- Stone fruit - 1 quart stone fruit from your local farmers market or pick-your-own farm
- Lemon juice - 1 tablespoon, freshly squeezed
- Honey - 1/4 cup honey (substitute for maple syrup or agave nectar)
- Ginger - 1 teaspoon, freshly grated
- Slice the fruit around the belly, from stem to tail. Twist each half with both hands, as if you are opening an avocado. This won't always work if the fruit is super ripe. No worries, just slice of wedges or let the pieces be messy.
- Remove the pit and add the fruit to a bowl. Toss the fruit with the lemon juice to keep it from browning.
- In a small pot, add the honey and ginger, and warm until if becomes thin in consistency.
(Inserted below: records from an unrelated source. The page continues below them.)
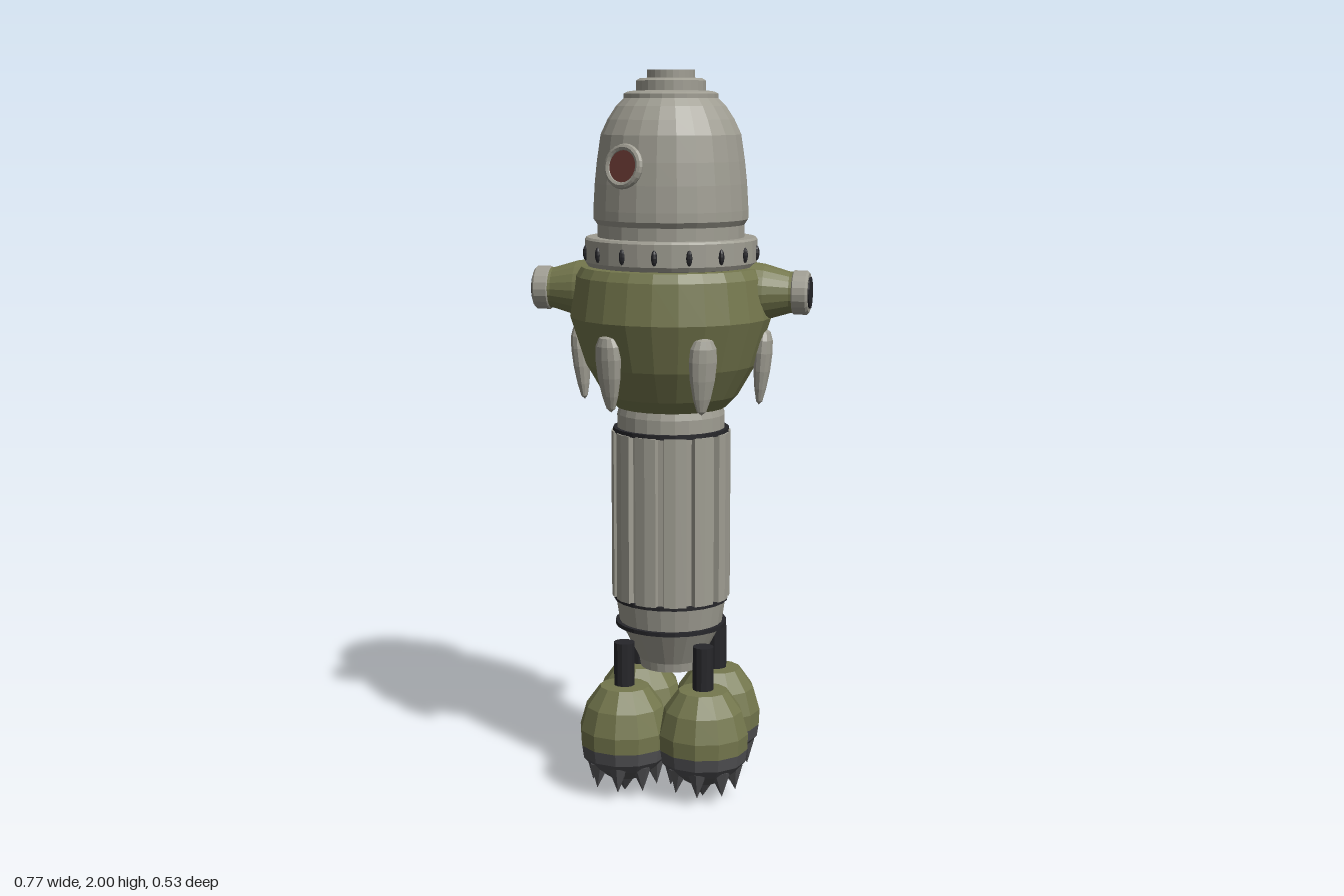
import * as THREE from 'three';

const mat = (name, color) => {
  const m = new THREE.MeshStandardMaterial({ color, flatShading: true });
  m.name = name;
  return m;
};

export function createModel() {
  const grey = mat('warm grey metal', 0x9f9d92);
  const olive = mat('olive paint', 0x74774d);
  const iron = mat('dark iron', 0x505053);
  const black = mat('black', 0x26262a);
  const maroon = mat('maroon glass', 0x6a3a34);

  const root = new THREE.Group();
  root.name = 'drillCapsule';
  root.scale.x = 1.045; // slightly oval in plan

  const add = (name, geo, material, parent = root) => {
    const m = new THREE.Mesh(geo, material);
    m.name = name;
    parent.add(m);
    return m;
  };
  // profile runs from bottom to top as [radius, y]
  const lathe = (pts, sides = 24) =>
    new THREE.LatheGeometry(pts.map(([r, y]) => new THREE.Vector2(r, y)), sides);
  const around = (n, start, fn) => {
    for (let i = 0; i < n; i++) fn(start + (i * Math.PI * 2) / n);
  };

  // Domed head with stepped cap
  add('head', lathe([[0.18, 1.55], [0.192, 1.555], [0.192, 1.59], [0.202, 1.605], [0.202, 1.63],
    [0.198, 1.7], [0.192, 1.76], [0.182, 1.83], [0.164, 1.87], [0.142, 1.905], [0.118, 1.93]]), grey);
  add('cap', lathe([[0.122, 1.926], [0.122, 1.938], [0.112, 1.943], [0.09, 1.946], [0.09, 1.972],
    [0.08, 1.978], [0.062, 1.979], [0.062, 2], [0, 2]]), grey);

  // Collar with studs
  add('collar', lathe([[0.2, 1.475], [0.218, 1.478], [0.225, 1.49], [0.225, 1.55], [0.22, 1.556], [0.18, 1.556]], 32), grey);
  around(16, 0, (a) => {
    const s = add('collarStud', new THREE.SphereGeometry(0.01, 8, 6), black);
    s.scale.set(0.8, 2.1, 0.8);
    s.position.set(Math.sin(a) * 0.225, 1.515, Math.cos(a) * 0.225);
    s.rotation.y = a;
  });

  // Portholes on opposite sides of the head
  for (const s of [1, -1]) {
    const p = new THREE.Group();
    p.name = 'porthole';
    const a = Math.atan2(-0.093 * s, 0.185 * s);
    p.rotation.set(-0.13, a, 0, 'YXZ');
    p.position.set(Math.sin(a) * 0.196, 1.75, Math.cos(a) * 0.196);
    root.add(p);
    add('portholeRim', new THREE.TorusGeometry(0.05, 0.01, 8, 24), grey, p);
    const glass = add('portholeGlass', new THREE.CylinderGeometry(0.046, 0.046, 0.009, 24), maroon, p);
    glass.rotation.x = Math.PI / 2;
    const seat = add('portholeSeat', new THREE.CylinderGeometry(0.052, 0.052, 0.03, 24), grey, p);
    seat.rotation.x = Math.PI / 2;
    seat.position.z = -0.016;
  }

  // Round olive body
  add('body', lathe([[0.1, 1.08], [0.145, 1.09], [0.178, 1.125], [0.225, 1.21], [0.265, 1.34],
    [0.249, 1.45], [0.235, 1.475], [0.15, 1.48]]), olive);

  // Side arms ending in nozzles
  for (const s of [1, -1]) {
    const arm = new THREE.Group();
    arm.name = s > 0 ? 'leftArm' : 'rightArm';
    arm.position.y = 1.41;
    arm.rotation.z = -s * Math.PI / 2;
    root.add(arm);
    add('armCone', lathe([[0.085, 0.19], [0.076, 0.25], [0.056, 0.315], [0.056, 0.325]], 20), olive, arm);
    add('nozzle', lathe([[0.03, 0.319], [0.052, 0.319], [0.06, 0.325], [0.06, 0.358], [0.054, 0.364], [0, 0.364]], 20), grey, arm);
    const mouth = add('nozzleMouth', new THREE.CylinderGeometry(0.043, 0.043, 0.008, 20), black, arm);
    mouth.position.y = 0.364;
  }

  // Six teardrop fins below the widest part of the body
  const finShape = lathe([[0, -0.105], [0.013, -0.095], [0.024, -0.06], [0.034, -0.01],
    [0.038, 0.04], [0.035, 0.075], [0.024, 0.097], [0, 0.105]], 12);
  around(6, Math.PI / 2, (a) => {
    const f = add('fin', finShape, grey);
    f.scale.z = 0.65;
    f.position.set(Math.sin(a) * 0.242, 1.205, Math.cos(a) * 0.242);
    f.rotation.set(0.07, a, 0, 'YXZ');
  });

  // Neck and fluted column
  add('neck', lathe([[0.143, 1.02], [0.143, 1.07], [0.135, 1.1]]), grey);
  add('upperBand', lathe([[0.1, 1.02], [0.154, 1.02], [0.154, 1.032], [0.1, 1.032]]), black);
  const flutes = new THREE.Shape();
  around(12, 0, (a) => {
    for (const [r, d] of [[0.143, -0.05], [0.143, 0.05], [0.157, 0.075], [0.159, 0.26], [0.157, Math.PI / 6 - 0.075]]) {
      const x = Math.cos(a + d) * r, y = Math.sin(a + d) * r;
      if (a === 0 && d === -0.05) flutes.moveTo(x, y);
      else flutes.lineTo(x, y);
    }
  });
  const column = add('flutedColumn', new THREE.ExtrudeGeometry(flutes, { depth: 0.47, bevelEnabled: false }), grey);
  column.rotation.x = -Math.PI / 2;
  column.position.y = 0.552;

  // Tapered base with thin bands
  add('middleBand', lathe([[0.1, 0.542], [0.153, 0.542], [0.153, 0.553], [0.1, 0.553]]), black);
  add('columnBase', lathe([[0, 0.345], [0.082, 0.345], [0.086, 0.37], [0.128, 0.455], [0.138, 0.475], [0.148, 0.545]]), grey);
  add('lowerBand', lathe([[0.1, 0.468], [0.15, 0.468], [0.15, 0.479], [0.1, 0.479]]), black);

  // Four drill pods at the corners, each with a strut and teeth
  const spike = new THREE.ConeGeometry(0.028, 0.07, 6);
  for (const sx of [1, -1]) for (const sz of [1, -1]) {
    const pod = new THREE.Group();
    pod.name = 'drillPod';
    pod.position.set(sx * 0.107, 0, sz * 0.106);
    root.add(pod);
    const strut = add('strut', new THREE.CylinderGeometry(0.028, 0.028, 0.16, 12), black, pod);
    strut.position.y = 0.355;
    add('podShell', lathe([[0.12, 0.145], [0.122, 0.19], [0.104, 0.255], [0.066, 0.31], [0, 0.314]], 12), olive, pod);
    add('podBit', lathe([[0, 0.04], [0.05, 0.05], [0.095, 0.085], [0.115, 0.11], [0.12, 0.147]], 12), iron, pod);
    const tip = add('centreTooth', new THREE.ConeGeometry(0.045, 0.07, 8), iron, pod);
    tip.rotation.x = Math.PI;
    tip.position.y = 0.035;
    around(8, 0, (a) => {
      const t = add('tooth', spike, iron, pod);
      t.position.set(Math.sin(a) * 0.084, 0.06, Math.cos(a) * 0.084);
      t.rotation.set(Math.PI - 0.12, a, 0, 'YXZ');
    });
  }
  return root;
}
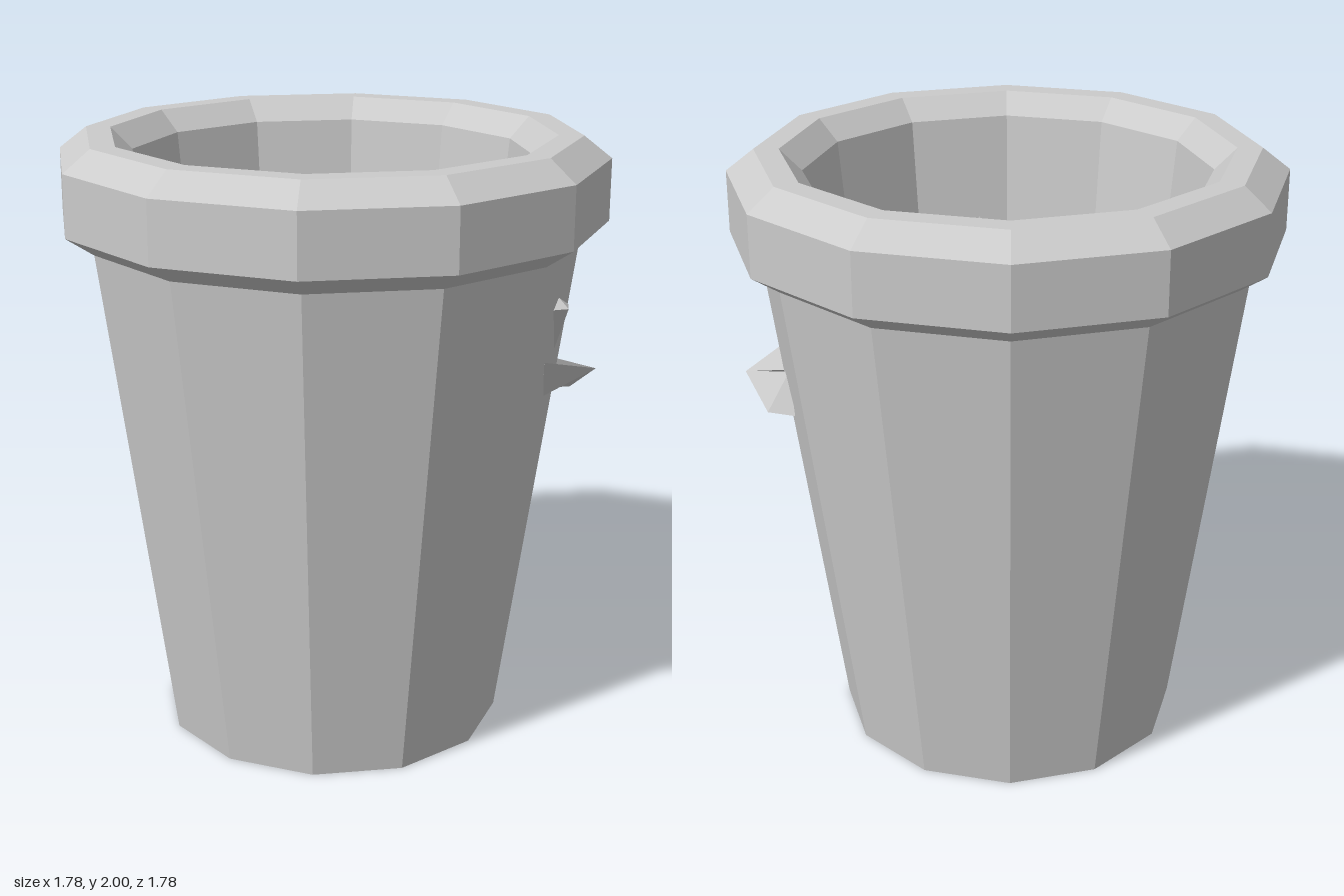
import * as THREE from 'three';
import { ConvexGeometry } from 'three/addons/geometries/ConvexGeometry.js';

const material = new THREE.MeshStandardMaterial({ color: 0xcccccc, flatShading: true });

function addPart(parent, name, geometry) {
  const flat = geometry.index ? geometry.toNonIndexed() : geometry;
  flat.computeVertexNormals();
  const mesh = new THREE.Mesh(flat, material);
  mesh.name = name;
  parent.add(mesh);
}

// Crumpled lump: an uneven outline [x, y, z] lofted into rings, closed at both ends
function lumpGeometry(outline, base, peak, crest) {
  const n = outline.length;
  const centre = [0, 1, 2].map(k => outline.reduce((s, p) => s + p[k], 0) / n);
  const scaled = (s, y) => outline.map((p, j) => [
    centre[0] + (p[0] - centre[0]) * s, y(p, j), centre[2] + (p[2] - centre[2]) * s]);
  const rings = [
    scaled(0, () => base),
    scaled(0.85, () => base),
    outline,
    // alternate ridges and creases
    scaled(0.55, (p, j) => (j % 2 ? crest : crest - 0.12)),
    scaled(0, () => peak),
  ];
  const index = [];
  for (let i = 0; i < rings.length - 1; i++) {
    for (let j = 0; j < n; j++) {
      const a = i * n + j, b = i * n + (j + 1) % n;
      if (i > 0) index.push(a, b, b + n);
      if (i < rings.length - 2) index.push(a, b + n, a + n);
      if (i === 0) index.push(a, b + n, a + n);
    }
  }
  const geometry = new THREE.BufferGeometry();
  geometry.setAttribute('position', new THREE.Float32BufferAttribute(rings.flat(2), 3));
  // keep one triangle per side at each closed end
  geometry.setIndex(index);
  return geometry;
}

export function createModel() {
  const model = new THREE.Group();
  model.name = 'trashCan';

  // Twelve-sided tapered can with a bevelled rim and a raised inner floor
  const profile = [
    [0, 0], [0.57, 0], [0.8, 1.67], [0.89, 1.73], [0.89, 1.93], [0.8, 2],
    [0.72, 2], [0.65, 1.93], [0.58, 1.25], [0, 1.25],
  ].map(([r, y]) => new THREE.Vector2(r, y));
  addPart(model, 'can', new THREE.LatheGeometry(profile, 12));

  // Crumpled rubbish inside the can
  const rubbish = new THREE.Group();
  rubbish.name = 'rubbish';
  model.add(rubbish);
  addPart(rubbish, 'backLump', lumpGeometry([
    [0.31, 1.68, -0.31], [0.24, 1.5, -0.52], [-0.12, 1.55, -0.57], [-0.37, 1.5, -0.39],
    [-0.4, 1.6, -0.24], [-0.46, 1.45, -0.04], [-0.26, 1.42, 0.2], [-0.06, 1.48, 0.04],
    [0.17, 1.55, 0.05],
  ], 1.22, 1.62, 1.68));
  addPart(rubbish, 'rightLump', lumpGeometry([
    [0.61, 1.42, 0.06], [0.57, 1.48, -0.2], [0.36, 1.5, -0.23], [0.22, 1.45, -0.08],
    [0.22, 1.42, 0.08], [0.36, 1.4, 0.15], [0.4, 1.32, 0.38], [0.52, 1.36, 0.22],
  ], 1.2, 1.66, 1.64));
  addPart(rubbish, 'frontLump', lumpGeometry([
    [0.35, 1.6, 0.3], [0.2, 1.5, 0.1], [-0.05, 1.55, 0.05], [-0.28, 1.5, 0.32],
    [-0.17, 1.3, 0.53], [0.1, 1.28, 0.58], [0.24, 1.34, 0.56], [0.33, 1.4, 0.46],
  ], 1.22, 1.6, 1.62));

  // Sharp corners poking out through the side wall
  const shards = {
    upperShard: [[0.7, 1.48, 0.2], [0.77, 1.48, 0.17], [0.74, 1.51, 0.15],
      [0.77, 1.48, 0.11], [0.7, 1.49, 0.1], [0.73, 1.32, 0.08]],
    lowerShardFront: [[0.7, 1.31, 0.2], [0.7, 1.17, 0.11], [0.87, 1.24, 0.01], [0.7, 1.25, 0]],
    lowerShardBack: [[0.87, 1.24, 0.01], [0.72, 1.26, -0.04], [0.79, 1.14, -0.1], [0.7, 1.13, -0.11]],
  };
  for (const [name, points] of Object.entries(shards)) {
    addPart(rubbish, name, new ConvexGeometry(points.map(p => new THREE.Vector3(...p))));
  }
  return model;
}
Toss the syrup with the fruit and marinate in the refrigerator for at least 20 minutes, and up to 2 days before grilling.
- Fire up the grill - in lieu of a grill, you can use your oven broiler on high for 2 minutes (see Peachiest Rustic Gazpacho). Place the fruit on the grill face down for about 5 - 10 minutes, depending on how hot the grill is. The underside should be scored with grill marks and charred. Flip and grill for about 3-5 minutes longer on the curved side. Ultimately, you will have to decide if you like your fruit grilled for less time (crisper) or more time (softer). There's no wrong turn here - unless you burn them, so watch closely.